One of the classically designed sites in the software area is hosted by Eagleware Corp. (www.eagleware.com), with a clean look, main menu items on the left-hand side, a short description of the company on the home page, and even a link to a short video on the company. Another outstanding software site with generous technical information, it hosted by Ansoft Corp. (www.ansoft.com). Although lacking in graphical design (too much of the home page is devoted to news links, such as company news and product news), the site's poor appearance belies the quality of the information.
In semiconductors, California Eastern Laboratories (www.cel.com) presents a clean and uncluttered home page that is deceptive since the site contains extensive information on the company's semiconductor devices (which are manufactured by NEC). Following the proven design approach of menu choices on the left-hand side of the home page ad graphics at the top and right, the home page offers major product information on top, engineering information just below, with application notes, block diagrams, a parameter library, and even a glossary of terms. Visitors can even order the ADS Design Kit which contains a wide range of models for NEC transistors, including small-signal silicon bipolar transistors, low-noise GaAs FET devices, and high-frequency silicon-germanium (SiGe) transistors, for use with the Agilent Technologies' Advanced Design System (ADS) simulation software suite. Although somewhat lacking in graphic design (poor mix of background and type colors, for example), the RF Micro Devices site (www.rfmd.com) is rich in product and technical information.

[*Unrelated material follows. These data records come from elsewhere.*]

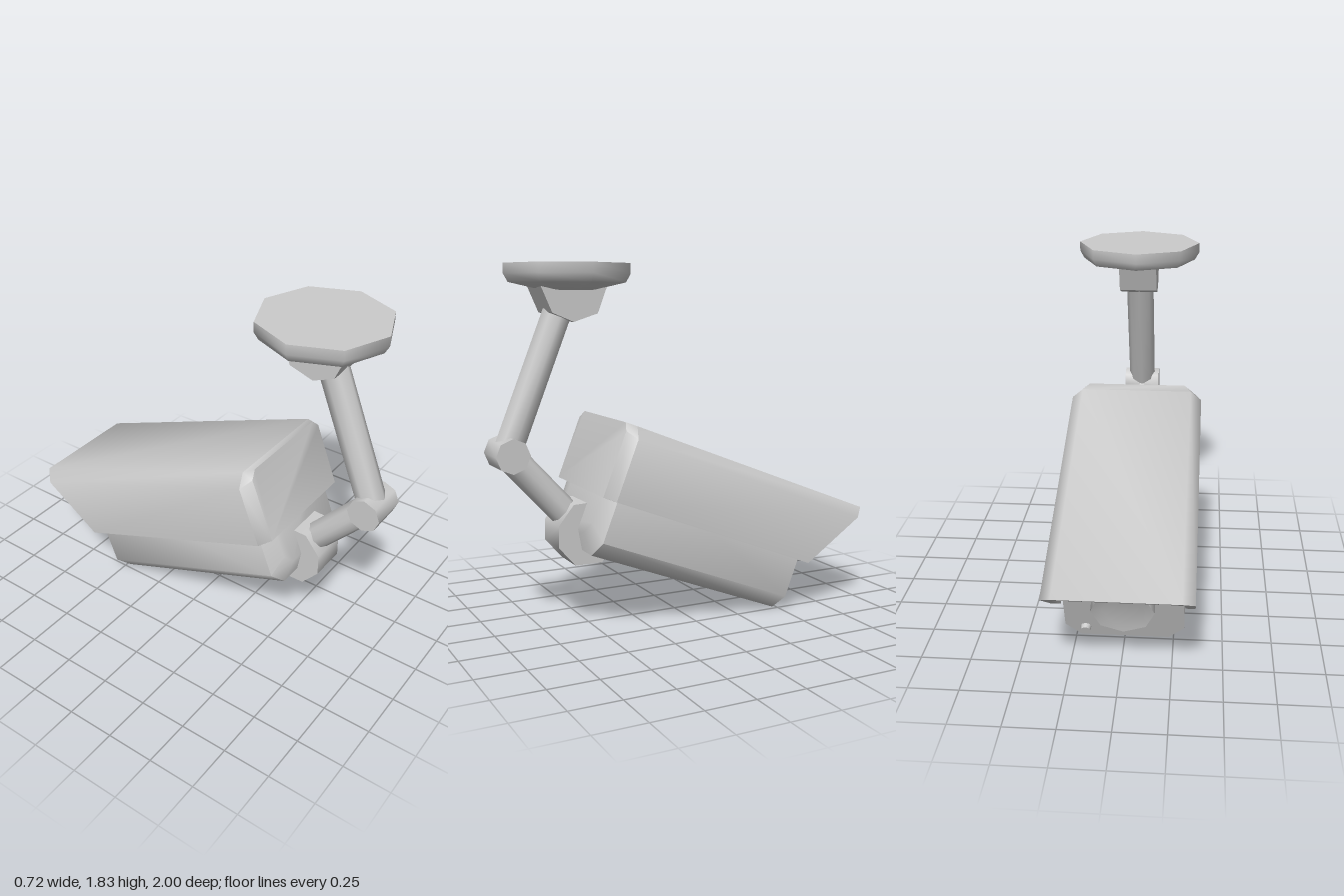
import * as THREE from 'three';
import { toCreasedNormals } from 'three/addons/utils/BufferGeometryUtils.js';

const material = new THREE.MeshStandardMaterial({ color: 0xcccccc });
const vectors = (points) => points.map(([x, y]) => new THREE.Vector2(x, y));

function add(parent, name, geometry, crease = 0.9) {
  const mesh = new THREE.Mesh(toCreasedNormals(geometry, crease), material);
  mesh.name = name;
  parent.add(mesh);
  return mesh;
}

// Side profile given as [z, y], extruded symmetrically across x
function sidePlate(points, width) {
  const geometry = new THREE.ExtrudeGeometry(new THREE.Shape(vectors(points)), { depth: width, bevelEnabled: false });
  return geometry.translate(0, 0, -width / 2).rotateY(-Math.PI / 2);
}

// Round rod between two [z, y] points in the middle plane
function rod(from, to, radius) {
  const a = new THREE.Vector3(0, from[1], from[0]);
  const b = new THREE.Vector3(0, to[1], to[0]);
  const dir = b.clone().sub(a);
  const geometry = new THREE.CylinderGeometry(radius, radius, dir.length(), 8);
  const turn = new THREE.Quaternion().setFromUnitVectors(new THREE.Vector3(0, 1, 0), dir.normalize());
  return geometry.applyQuaternion(turn).translate(0, (a.y + b.y) / 2, (a.z + b.z) / 2);
}

// Rectangle with cut corners, counter-clockwise
function cutRect(w, bottom, top, cutBottom, cutTop) {
  return [
    [-w + cutBottom, bottom], [w - cutBottom, bottom], [w, bottom + cutBottom], [w, top - cutTop],
    [w - cutTop, top], [-w + cutTop, top], [-w, top - cutTop], [-w, bottom + cutBottom],
  ];
}

// Closed solid through convex sections, ordered from high z to low z
function loft(sections) {
  const n = sections[0].points.length;
  const positions = sections.flatMap(({ z, points }) => points.flatMap(([x, y]) => [x, y, z]));
  const index = [];
  for (let i = 0; i < sections.length - 1; i++) {
    for (let j = 0; j < n; j++) {
      const a = i * n + j, b = i * n + (j + 1) % n;
      index.push(a, a + n, b, b, a + n, b + n);
    }
  }
  const last = (sections.length - 1) * n;
  for (let j = 1; j < n - 1; j++) {
    index.push(0, j, j + 1, last, last + j + 1, last + j);
  }
  const geometry = new THREE.BufferGeometry();
  geometry.setAttribute('position', new THREE.Float32BufferAttribute(positions, 3));
  geometry.setIndex(index);
  return geometry;
}

// Sun hood: open channel with a slanted front rim and a tapered back wall
function addHood(parent) {
  const w = 0.36, low = -0.378, cut = 0.06, inner = 0.31, roof = -0.055, length = 1.504;
  const channel = new THREE.Shape(vectors([
    [-w, low], [-inner, low], [-inner, roof - 0.05], [-inner + 0.05, roof],
    [inner - 0.05, roof], [inner, roof - 0.05], [inner, low], [w, low],
    [w, -cut], [w - cut, 0], [-w + cut, 0], [-w, -cut],
  ]));
  const shell = new THREE.ExtrudeGeometry(channel, { depth: length - 0.05, bevelEnabled: false });
  shell.translate(0, 0, -length);
  const p = shell.attributes.position;
  for (let i = 0; i < p.count; i++) {
    if (p.getZ(i) < -1) p.setZ(i, -(length + 0.69 * p.getY(i)));
  }
  add(parent, 'hood', shell);

  add(parent, 'hoodBack', loft([
    { z: 0, points: cutRect(0.305, low, 0, 0.001, 0.04) },
    { z: -0.05, points: cutRect(w, low, 0, 0.001, cut) },
  ]));
}

export function createModel() {
  const model = new THREE.Group();

  // Ceiling plate
  const plate = new THREE.LatheGeometry(vectors([
    [0, 1.7], [0.13, 1.702], [0.305, 1.74], [0.328, 1.78], [0.328, 1.83], [0, 1.83],
  ]), 8);
  add(model, 'ceilingPlate', plate.translate(0, 0, 0.585));

  // Mounting arm
  add(model, 'ceilingBracket', sidePlate([
    [0.42, 1.72], [0.47, 1.59], [0.595, 1.55], [0.705, 1.595], [0.76, 1.72],
  ], 0.2), 0.4);
  add(model, 'upperArm', rod([0.622, 1.65], [0.914, 0.915], 0.075));
  const joint = new THREE.CylinderGeometry(0.087, 0.087, 0.2, 8);
  add(model, 'elbowJoint', joint.rotateZ(Math.PI / 2).translate(0, 0.913, 0.913));
  add(model, 'lowerArm', rod([0.914, 0.915], [0.58, 0.55], 0.073));
  add(model, 'rearBracket', sidePlate([
    [0.46, 0.34], [0.605, 0.34], [0.692, 0.44], [0.69, 0.55], [0.61, 0.65], [0.5, 0.655], [0.42, 0.42],
  ], 0.2));

  // Tilted camera head: local -z points out of the lens, origin at the top back edge
  const head = new THREE.Group();
  head.name = 'cameraHead';
  head.position.set(0, 1.07, 0.4);
  head.rotation.x = -0.374;
  model.add(head);

  addHood(head);

  const full = cutRect(0.305, -0.67, -0.095, 0.08, 0.08);
  add(head, 'body', loft([
    { z: -0.022, points: cutRect(0.235, -0.575, -0.18, 0.06, 0.06) },
    { z: -0.08, points: full },
    { z: -1.21, points: full },
  ]));

  const lens = new THREE.LatheGeometry(vectors([
    [0.16, -0.02], [0.16, 0.07], [0.1, 0.06], [0, 0.06],
  ]), 8);
  add(head, 'lens', lens.rotateX(-Math.PI / 2).translate(0, -0.38, -1.21));

  const lamp = new THREE.CylinderGeometry(0.025, 0.03, 0.04, 8);
  add(head, 'indicatorLamp', lamp.rotateX(-Math.PI / 2).translate(0.2, -0.605, -1.215));

  return model;
}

Linear Technology (Milpitas, CA), with an extremely clean home-page design, offers visitors listings of new product releases as well as new technical documents upon entering the site. Products are logically grouped according to functional categories, such as data conversion, signal conditioning, power management, and high-frequency/optical products. Visitors can quickly find design notes and application notes on the home page, and register for several regular company publications.
In oscillators, Valpey Fisher (www.valpeyfisher.com) offers a unique search function in which visitor can identify their key product specifications, and the website's search function will identify a product based on those specifications. To start, a visitor must narrow down the product type, such as a quartz crystal, TCXO, or OCXO. Once that is done, the search function prompts a visitor for such parameters as frequency stability, package type, output type, and frequency tolerance. The site also clearly lists the main product areas, including quartz crystals and various forms of crystal oscillators. The site offers a small but informative group of white papers and application notes, including literature on specifying crystals and on understanding crystal-oscillator specifications.
Vectron International (www.vectron.com) hosts a website that is simple in design, but extremely easy to navigate, even offering a quick link to PDF data sheets for the company's oscillator-based product lines. Using a top-mounted menu bar, the site quickly guides visitors to news, product information, and application notes. One of the application notes (on using loop-filter software with one of the firm's PLL sources) includes download for free software.
Obviously, a finite list such as this excludes many other fine microwave websites. Some, such as the Dow-Key site (www.dowkey.com) deserve special mention for their well wishes to the industry for the holidays. To all companies, we wish a happy and healthy 2005, with the hopes of seeing their company on next year's Top 25 Websites list.